[[ Records supplied, beginning ]]

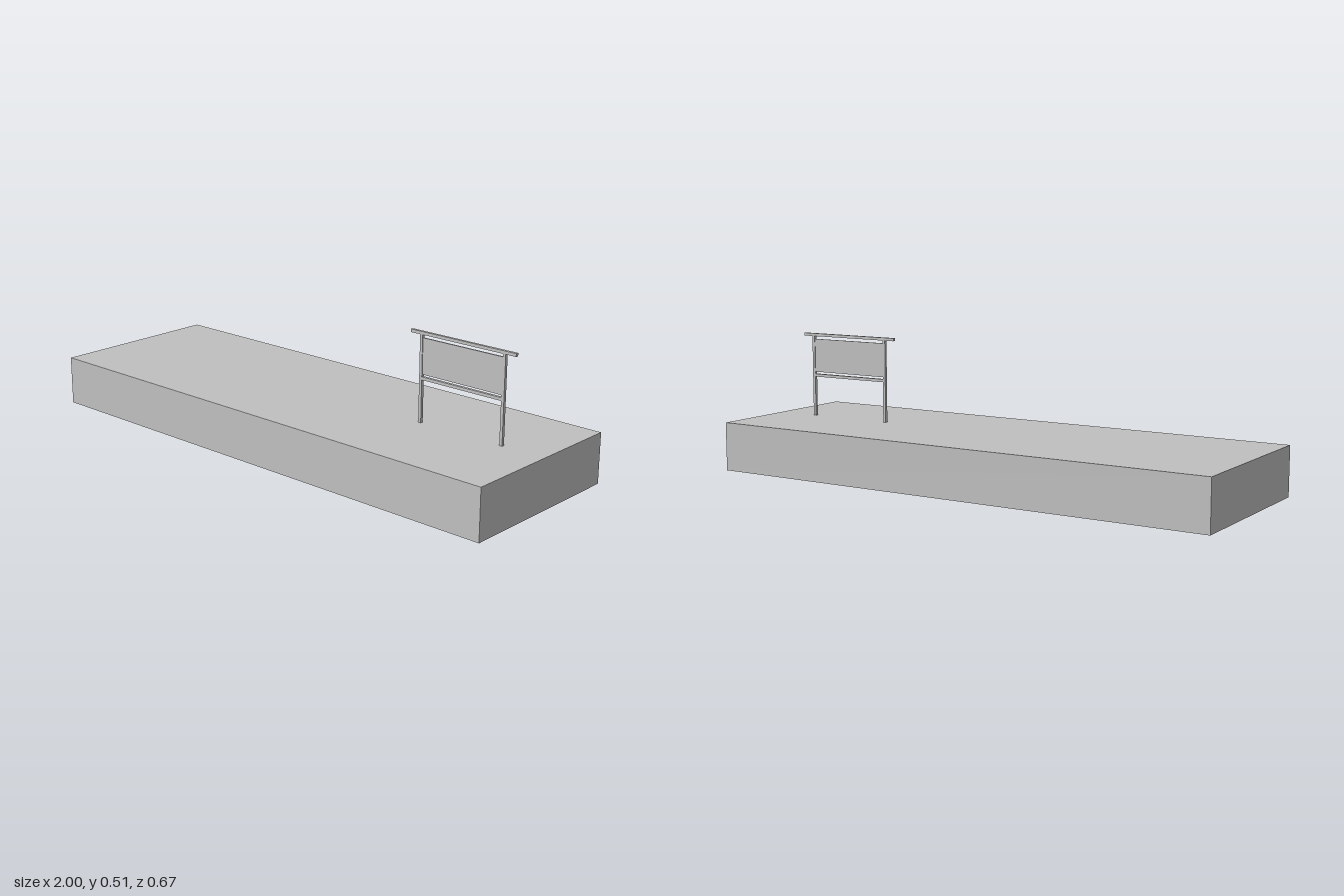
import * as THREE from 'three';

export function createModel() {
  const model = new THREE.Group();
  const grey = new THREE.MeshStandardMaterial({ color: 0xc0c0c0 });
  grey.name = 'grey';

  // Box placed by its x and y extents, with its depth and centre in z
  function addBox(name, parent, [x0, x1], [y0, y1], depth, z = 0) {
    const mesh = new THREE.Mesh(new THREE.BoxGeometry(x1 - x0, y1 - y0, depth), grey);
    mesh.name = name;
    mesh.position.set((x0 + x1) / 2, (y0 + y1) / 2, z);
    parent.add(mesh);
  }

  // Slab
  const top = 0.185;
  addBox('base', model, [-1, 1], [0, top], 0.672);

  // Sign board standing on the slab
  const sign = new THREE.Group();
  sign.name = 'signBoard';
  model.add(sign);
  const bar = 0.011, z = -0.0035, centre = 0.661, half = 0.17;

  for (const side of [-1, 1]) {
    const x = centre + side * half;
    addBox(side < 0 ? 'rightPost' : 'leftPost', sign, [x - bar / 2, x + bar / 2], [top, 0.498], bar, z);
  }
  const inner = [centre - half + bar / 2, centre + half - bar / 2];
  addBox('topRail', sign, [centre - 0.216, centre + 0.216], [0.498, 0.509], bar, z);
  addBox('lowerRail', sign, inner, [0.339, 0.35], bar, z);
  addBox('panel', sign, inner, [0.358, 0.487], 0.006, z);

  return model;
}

[[ Records supplied, end ]]
[[ Records supplied, beginning ]]

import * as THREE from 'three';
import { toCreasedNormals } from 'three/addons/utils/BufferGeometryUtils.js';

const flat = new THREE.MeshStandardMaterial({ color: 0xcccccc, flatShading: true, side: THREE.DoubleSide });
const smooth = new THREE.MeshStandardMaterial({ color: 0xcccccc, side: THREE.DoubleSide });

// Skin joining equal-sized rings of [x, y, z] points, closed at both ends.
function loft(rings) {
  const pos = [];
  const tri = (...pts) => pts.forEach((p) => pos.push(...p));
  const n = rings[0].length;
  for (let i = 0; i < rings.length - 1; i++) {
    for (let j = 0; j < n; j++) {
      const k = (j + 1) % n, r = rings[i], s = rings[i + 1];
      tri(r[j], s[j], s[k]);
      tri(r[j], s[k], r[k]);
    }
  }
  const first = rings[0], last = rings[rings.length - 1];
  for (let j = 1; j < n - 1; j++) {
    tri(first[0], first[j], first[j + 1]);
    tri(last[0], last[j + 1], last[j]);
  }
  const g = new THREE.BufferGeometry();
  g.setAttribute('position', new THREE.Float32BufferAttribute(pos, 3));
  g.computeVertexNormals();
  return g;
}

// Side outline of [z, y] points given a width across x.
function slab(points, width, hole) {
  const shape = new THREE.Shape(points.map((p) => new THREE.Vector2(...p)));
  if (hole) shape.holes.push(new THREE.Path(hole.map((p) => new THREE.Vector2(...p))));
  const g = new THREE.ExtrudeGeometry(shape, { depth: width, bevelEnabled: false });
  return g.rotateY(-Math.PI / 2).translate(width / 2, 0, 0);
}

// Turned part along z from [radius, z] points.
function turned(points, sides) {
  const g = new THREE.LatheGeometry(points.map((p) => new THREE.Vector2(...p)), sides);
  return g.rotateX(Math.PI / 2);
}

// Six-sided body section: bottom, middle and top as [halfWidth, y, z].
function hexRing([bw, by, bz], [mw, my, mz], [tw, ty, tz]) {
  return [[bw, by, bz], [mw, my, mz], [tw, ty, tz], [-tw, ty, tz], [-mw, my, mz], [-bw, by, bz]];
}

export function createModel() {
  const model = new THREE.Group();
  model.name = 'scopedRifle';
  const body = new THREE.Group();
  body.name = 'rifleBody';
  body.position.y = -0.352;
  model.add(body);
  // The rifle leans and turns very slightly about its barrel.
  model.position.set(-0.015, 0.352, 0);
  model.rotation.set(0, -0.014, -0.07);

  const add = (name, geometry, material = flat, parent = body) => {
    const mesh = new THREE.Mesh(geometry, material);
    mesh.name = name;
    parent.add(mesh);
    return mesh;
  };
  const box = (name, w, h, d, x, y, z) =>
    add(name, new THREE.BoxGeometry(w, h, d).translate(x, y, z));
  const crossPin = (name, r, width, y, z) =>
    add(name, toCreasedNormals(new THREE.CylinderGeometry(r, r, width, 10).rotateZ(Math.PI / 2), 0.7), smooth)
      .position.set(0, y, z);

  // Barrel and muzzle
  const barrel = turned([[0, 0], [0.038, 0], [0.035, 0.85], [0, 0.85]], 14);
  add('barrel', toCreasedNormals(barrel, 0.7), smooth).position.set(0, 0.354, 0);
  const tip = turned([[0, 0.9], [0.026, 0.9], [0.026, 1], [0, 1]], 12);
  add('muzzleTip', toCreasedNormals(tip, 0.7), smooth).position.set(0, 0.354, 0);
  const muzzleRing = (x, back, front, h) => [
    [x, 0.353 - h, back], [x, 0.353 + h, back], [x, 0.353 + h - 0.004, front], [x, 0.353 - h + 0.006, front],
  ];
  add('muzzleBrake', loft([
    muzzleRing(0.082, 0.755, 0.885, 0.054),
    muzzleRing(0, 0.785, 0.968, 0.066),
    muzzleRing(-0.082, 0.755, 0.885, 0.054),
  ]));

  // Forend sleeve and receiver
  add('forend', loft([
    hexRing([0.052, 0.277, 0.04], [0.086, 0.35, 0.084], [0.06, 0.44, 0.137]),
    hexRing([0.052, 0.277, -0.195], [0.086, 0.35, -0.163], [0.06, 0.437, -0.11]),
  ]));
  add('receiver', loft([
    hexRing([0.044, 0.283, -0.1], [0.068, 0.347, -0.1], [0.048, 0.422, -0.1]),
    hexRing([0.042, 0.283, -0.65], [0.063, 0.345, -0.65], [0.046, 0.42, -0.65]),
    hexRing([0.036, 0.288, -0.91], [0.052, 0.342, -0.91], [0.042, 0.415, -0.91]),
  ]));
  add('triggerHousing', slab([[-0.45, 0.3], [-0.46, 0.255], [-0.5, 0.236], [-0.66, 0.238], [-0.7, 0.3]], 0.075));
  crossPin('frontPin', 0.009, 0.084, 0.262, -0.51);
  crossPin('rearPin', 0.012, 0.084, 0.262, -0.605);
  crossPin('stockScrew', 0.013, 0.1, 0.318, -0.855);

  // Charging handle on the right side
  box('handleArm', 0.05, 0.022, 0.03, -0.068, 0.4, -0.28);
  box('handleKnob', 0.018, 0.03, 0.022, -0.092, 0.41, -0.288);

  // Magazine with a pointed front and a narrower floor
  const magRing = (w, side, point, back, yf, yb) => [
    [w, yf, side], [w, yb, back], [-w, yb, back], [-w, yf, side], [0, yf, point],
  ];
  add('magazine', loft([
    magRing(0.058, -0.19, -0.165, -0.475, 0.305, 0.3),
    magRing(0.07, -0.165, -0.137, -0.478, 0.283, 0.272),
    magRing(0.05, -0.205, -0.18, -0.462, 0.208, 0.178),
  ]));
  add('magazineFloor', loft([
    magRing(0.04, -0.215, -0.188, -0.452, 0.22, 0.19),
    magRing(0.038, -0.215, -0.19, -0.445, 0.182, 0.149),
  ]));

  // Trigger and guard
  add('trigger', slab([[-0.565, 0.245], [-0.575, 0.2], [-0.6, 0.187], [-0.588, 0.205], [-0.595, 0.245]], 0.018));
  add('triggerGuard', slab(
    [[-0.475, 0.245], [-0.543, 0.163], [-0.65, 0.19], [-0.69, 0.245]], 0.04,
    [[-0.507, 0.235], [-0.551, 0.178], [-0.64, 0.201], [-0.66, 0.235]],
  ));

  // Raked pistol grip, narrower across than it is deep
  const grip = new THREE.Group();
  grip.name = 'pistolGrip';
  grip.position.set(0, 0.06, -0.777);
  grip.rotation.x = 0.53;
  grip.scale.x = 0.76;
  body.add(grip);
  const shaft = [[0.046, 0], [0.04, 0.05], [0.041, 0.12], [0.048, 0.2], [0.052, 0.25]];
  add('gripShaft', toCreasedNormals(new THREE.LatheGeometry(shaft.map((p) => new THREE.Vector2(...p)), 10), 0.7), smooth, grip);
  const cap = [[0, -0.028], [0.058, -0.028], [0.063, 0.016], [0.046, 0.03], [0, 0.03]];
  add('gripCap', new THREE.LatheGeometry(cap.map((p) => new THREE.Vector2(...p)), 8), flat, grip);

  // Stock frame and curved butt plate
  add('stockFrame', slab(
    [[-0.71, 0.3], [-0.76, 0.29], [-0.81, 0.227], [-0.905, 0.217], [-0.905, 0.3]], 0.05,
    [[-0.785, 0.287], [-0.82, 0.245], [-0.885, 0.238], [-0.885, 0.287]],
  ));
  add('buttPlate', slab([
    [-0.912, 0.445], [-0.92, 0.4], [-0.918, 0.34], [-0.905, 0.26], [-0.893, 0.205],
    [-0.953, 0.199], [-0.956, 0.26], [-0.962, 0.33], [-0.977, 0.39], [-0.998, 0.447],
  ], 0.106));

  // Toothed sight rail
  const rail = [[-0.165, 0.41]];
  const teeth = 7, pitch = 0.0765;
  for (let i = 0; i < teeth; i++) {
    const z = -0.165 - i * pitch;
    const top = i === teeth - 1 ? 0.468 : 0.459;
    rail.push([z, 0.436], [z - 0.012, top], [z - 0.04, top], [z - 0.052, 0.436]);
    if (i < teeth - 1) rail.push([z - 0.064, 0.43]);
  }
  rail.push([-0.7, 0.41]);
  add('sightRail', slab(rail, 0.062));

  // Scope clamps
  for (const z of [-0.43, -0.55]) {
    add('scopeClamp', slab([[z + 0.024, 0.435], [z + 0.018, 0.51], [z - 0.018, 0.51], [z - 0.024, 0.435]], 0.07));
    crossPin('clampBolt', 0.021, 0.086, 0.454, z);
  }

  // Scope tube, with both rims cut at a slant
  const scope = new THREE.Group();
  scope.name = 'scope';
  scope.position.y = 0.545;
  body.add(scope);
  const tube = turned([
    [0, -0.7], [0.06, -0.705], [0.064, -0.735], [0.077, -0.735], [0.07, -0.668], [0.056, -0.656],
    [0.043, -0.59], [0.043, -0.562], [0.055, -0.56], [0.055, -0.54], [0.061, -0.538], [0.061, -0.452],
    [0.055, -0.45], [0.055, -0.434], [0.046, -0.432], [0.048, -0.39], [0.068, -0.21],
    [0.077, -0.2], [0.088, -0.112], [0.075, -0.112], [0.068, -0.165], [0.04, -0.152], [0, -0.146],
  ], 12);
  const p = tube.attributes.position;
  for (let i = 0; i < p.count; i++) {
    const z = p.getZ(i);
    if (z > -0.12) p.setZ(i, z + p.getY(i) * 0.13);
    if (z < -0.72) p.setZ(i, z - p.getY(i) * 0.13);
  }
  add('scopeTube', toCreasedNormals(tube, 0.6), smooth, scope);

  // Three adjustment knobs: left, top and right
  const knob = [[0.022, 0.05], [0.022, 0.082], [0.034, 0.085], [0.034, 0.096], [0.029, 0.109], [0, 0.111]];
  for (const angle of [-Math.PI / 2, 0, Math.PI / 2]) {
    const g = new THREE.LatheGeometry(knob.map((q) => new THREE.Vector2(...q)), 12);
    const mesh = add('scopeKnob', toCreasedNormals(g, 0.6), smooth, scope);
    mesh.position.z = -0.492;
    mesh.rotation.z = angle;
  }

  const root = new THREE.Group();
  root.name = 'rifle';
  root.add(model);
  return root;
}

[[ Records supplied, end ]]

From the entries above, return each line with the word "loft" in it.

function loft(rings) {
  add('muzzleBrake', loft([
  add('forend', loft([
  add('receiver', loft([
  add('magazine', loft([
  add('magazineFloor', loft([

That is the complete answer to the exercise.